Most equity markets posted gains during the month. The S&P500 index rose to a record high. Even stronger was the performance of the FTSE100 index, which also posted record highs. The MSCI China index performed strongly though the China Shanghai "A" shares index fell. Among individual sectors, there were sharp gains from Information Technology while the Energy sector lagged behind. Of particular interest was the heavy sell-off in U.S. department stores on fears of a structural shift towards online retailing, highlighted by poor sales results. The sector fell 11% over the month.
…However, Australia underperforms heavily as banks hit
The Australian equity market fared significantly worse than its global peers, weighed down by a large sell-off in bank stocks. The ASX200 Banks index fell 9.8% over the month. The problems for banks began with insipid reported results, accompanied by statements from the banks that indicated a flat outlook. This was followed by talk of a domestic housing bubble and the possibility of a housing bust, which further hurt the sector. The final blow for the sector was the Federal Government's announcement in the 2017-18 Federal Budget of a levy to be imposed on the major banks.
Banks were the worst performing sub-sector during the month. But not far behind was Discretionary Retail, which was hit by several high-profile retailer bankruptcies as well as continued Amazon-related scrutiny. The sector slumped 8.9% over the month.
Best & worst stock performers
The best performing ASX100 stocks during the month included Qantas Airways (+18.2%), Fairfax Media (+17.5%) and GrainCorp (+15.7%). The worst performers included Vocus Group (-16.3%), CSR (-14.9%) and James Hardie Industries (-13.6%).

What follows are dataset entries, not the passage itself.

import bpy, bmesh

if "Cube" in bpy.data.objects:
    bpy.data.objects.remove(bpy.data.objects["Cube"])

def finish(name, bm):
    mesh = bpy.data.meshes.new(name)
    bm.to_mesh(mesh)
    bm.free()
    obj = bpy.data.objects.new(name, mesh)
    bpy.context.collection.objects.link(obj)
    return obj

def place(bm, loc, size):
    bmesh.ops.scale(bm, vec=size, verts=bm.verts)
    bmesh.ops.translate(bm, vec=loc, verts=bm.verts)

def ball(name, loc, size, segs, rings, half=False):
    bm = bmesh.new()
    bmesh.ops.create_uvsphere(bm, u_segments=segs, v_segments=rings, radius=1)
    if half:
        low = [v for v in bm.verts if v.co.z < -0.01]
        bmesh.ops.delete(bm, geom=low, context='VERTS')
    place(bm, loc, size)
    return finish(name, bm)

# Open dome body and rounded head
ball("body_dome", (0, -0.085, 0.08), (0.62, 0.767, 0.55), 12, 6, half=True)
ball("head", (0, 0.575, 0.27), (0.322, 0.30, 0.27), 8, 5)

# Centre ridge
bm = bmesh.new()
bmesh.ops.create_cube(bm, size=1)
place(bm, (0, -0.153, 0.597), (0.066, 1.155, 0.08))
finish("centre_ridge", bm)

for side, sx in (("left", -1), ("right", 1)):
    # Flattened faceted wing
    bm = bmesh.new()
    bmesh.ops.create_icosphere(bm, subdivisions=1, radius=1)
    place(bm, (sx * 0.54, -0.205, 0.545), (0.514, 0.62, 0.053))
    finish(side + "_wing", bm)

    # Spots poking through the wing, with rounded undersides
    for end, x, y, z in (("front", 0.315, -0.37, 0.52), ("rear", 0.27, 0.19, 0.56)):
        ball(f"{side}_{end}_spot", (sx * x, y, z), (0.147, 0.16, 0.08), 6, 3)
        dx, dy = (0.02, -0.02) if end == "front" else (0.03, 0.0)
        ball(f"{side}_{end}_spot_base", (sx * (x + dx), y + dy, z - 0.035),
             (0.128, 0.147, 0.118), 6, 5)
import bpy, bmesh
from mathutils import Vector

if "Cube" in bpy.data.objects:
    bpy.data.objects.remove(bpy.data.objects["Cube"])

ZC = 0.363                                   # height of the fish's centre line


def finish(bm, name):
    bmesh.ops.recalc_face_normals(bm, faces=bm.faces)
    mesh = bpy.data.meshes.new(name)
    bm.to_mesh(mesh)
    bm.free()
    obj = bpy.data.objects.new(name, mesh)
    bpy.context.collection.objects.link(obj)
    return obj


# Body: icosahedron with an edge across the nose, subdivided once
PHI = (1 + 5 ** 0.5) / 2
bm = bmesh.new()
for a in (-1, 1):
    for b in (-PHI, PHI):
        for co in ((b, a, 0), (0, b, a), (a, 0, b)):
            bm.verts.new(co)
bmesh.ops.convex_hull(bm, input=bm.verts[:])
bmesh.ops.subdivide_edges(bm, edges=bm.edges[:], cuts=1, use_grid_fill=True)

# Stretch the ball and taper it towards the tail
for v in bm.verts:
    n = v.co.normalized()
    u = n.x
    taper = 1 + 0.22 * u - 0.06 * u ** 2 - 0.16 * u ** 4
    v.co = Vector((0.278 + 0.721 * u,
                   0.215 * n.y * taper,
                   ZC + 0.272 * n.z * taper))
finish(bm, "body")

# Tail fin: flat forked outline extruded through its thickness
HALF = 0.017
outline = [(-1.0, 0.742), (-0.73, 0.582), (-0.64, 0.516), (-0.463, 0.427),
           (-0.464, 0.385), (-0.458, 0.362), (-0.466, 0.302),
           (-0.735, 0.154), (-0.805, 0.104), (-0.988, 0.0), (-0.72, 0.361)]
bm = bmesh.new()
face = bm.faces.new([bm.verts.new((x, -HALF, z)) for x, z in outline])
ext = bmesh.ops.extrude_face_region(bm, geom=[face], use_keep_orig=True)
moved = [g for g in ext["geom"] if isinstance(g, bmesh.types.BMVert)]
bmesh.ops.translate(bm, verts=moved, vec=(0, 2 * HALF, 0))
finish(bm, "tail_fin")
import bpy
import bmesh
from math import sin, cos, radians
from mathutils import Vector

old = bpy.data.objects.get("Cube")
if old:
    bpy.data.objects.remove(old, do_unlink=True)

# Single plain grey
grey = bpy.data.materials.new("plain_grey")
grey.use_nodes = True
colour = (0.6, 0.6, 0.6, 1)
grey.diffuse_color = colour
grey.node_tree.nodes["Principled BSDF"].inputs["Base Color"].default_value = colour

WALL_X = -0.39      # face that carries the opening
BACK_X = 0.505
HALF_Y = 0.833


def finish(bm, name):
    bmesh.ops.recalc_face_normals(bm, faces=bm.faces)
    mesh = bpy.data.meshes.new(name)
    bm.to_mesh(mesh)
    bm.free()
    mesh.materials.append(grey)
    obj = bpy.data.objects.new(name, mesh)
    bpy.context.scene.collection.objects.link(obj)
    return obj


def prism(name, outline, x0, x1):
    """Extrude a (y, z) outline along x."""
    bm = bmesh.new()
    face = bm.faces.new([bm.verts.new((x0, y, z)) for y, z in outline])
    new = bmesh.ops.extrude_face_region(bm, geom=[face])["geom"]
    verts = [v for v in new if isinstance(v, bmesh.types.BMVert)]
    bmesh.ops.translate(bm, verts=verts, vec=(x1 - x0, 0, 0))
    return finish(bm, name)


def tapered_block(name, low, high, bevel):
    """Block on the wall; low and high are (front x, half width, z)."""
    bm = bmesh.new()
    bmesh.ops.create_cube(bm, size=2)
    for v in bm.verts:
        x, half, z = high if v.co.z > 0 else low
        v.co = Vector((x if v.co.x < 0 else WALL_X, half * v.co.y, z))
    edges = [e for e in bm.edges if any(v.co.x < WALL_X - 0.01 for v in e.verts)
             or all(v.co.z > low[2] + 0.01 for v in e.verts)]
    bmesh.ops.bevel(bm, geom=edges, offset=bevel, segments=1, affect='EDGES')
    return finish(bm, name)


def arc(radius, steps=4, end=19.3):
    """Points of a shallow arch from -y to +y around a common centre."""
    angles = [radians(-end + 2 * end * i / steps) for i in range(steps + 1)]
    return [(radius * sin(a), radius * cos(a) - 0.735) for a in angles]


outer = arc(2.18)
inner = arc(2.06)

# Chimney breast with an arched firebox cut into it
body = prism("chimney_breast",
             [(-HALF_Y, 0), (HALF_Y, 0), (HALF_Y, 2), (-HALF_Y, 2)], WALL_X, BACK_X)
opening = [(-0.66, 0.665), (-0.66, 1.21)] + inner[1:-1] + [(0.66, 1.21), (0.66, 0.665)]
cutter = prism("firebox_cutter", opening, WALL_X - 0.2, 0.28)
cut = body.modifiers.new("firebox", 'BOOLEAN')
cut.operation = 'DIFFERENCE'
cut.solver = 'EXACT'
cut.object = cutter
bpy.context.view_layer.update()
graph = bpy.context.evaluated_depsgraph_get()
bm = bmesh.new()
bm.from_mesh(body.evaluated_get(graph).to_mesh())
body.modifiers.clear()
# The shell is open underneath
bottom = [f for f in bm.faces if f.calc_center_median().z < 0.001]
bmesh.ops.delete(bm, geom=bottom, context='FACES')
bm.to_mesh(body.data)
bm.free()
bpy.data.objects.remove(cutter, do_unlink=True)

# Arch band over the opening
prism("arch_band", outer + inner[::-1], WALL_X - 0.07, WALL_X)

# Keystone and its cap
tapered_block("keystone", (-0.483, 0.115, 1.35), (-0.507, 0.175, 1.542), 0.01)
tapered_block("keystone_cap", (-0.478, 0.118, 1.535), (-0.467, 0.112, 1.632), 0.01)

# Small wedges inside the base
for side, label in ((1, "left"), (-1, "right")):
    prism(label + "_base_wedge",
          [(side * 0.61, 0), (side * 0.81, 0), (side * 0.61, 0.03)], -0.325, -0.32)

Bond yields fall
Global government bond yields initially rose in the first half of the month then fell in the second half of the month, ultimately finishing the month lower. The U.S. yield curve continued to flatten as the US 3 month T-Bill yield rose to its highest level since October 2008, reflecting expectations of an impending U.S. Federal Reserve rate hike. The U.S. 10 year Treasury yield fell on further unwinding of hopes for economic stimulus from President Trump.
Adding to the dovishness in longer-dated bonds was the Fed unveiling its plans to unwind its massive balance sheet. During the Global Financial Crisis, the Fed bought trillions of dollars of government bonds in an effort to keep down interest rates. Now, with a $4.5 trillion balance sheet, the central bank said it plans to reduce that stimulus in a “gradual and predictable” manner so as not to rattle the bond market.
The Australian Dollar fell only slightly against most major currencies despite heavy falls in iron ore and coal prices. However, the biggest currency story of the month was the Euro, which rallied against all major currencies as Emmanuel Macron comfortably won the final round of the French Presidential elections. The British Pound weakened on jitters over the upcoming general election as well as weakening U.K. economic data. The U.S. Dollar fell against most major currencies on US political events, as well as recognition of the low real interest rates in the U.S.
Iron ore slides
The iron ore price fell to its lowest level since October 2016 as stockpiles continued to grow to unprecedented levels at Chinese ports. Similarly, coking coal posted a double-digit price decline, falling from the previous month's weather-induced peak.
(S&P/ASX 200 Acc Index)
(MSCI World Ex Aust
Unhedged A$Net Return)
(MSCI World Ex Aust
Hedged A$ NetTotal Return)
(S&P 500 Index)
(FTSE 100 Index)
(Nikkei 225 Index)
|Australian Fixed Interest
Bank Bill Index)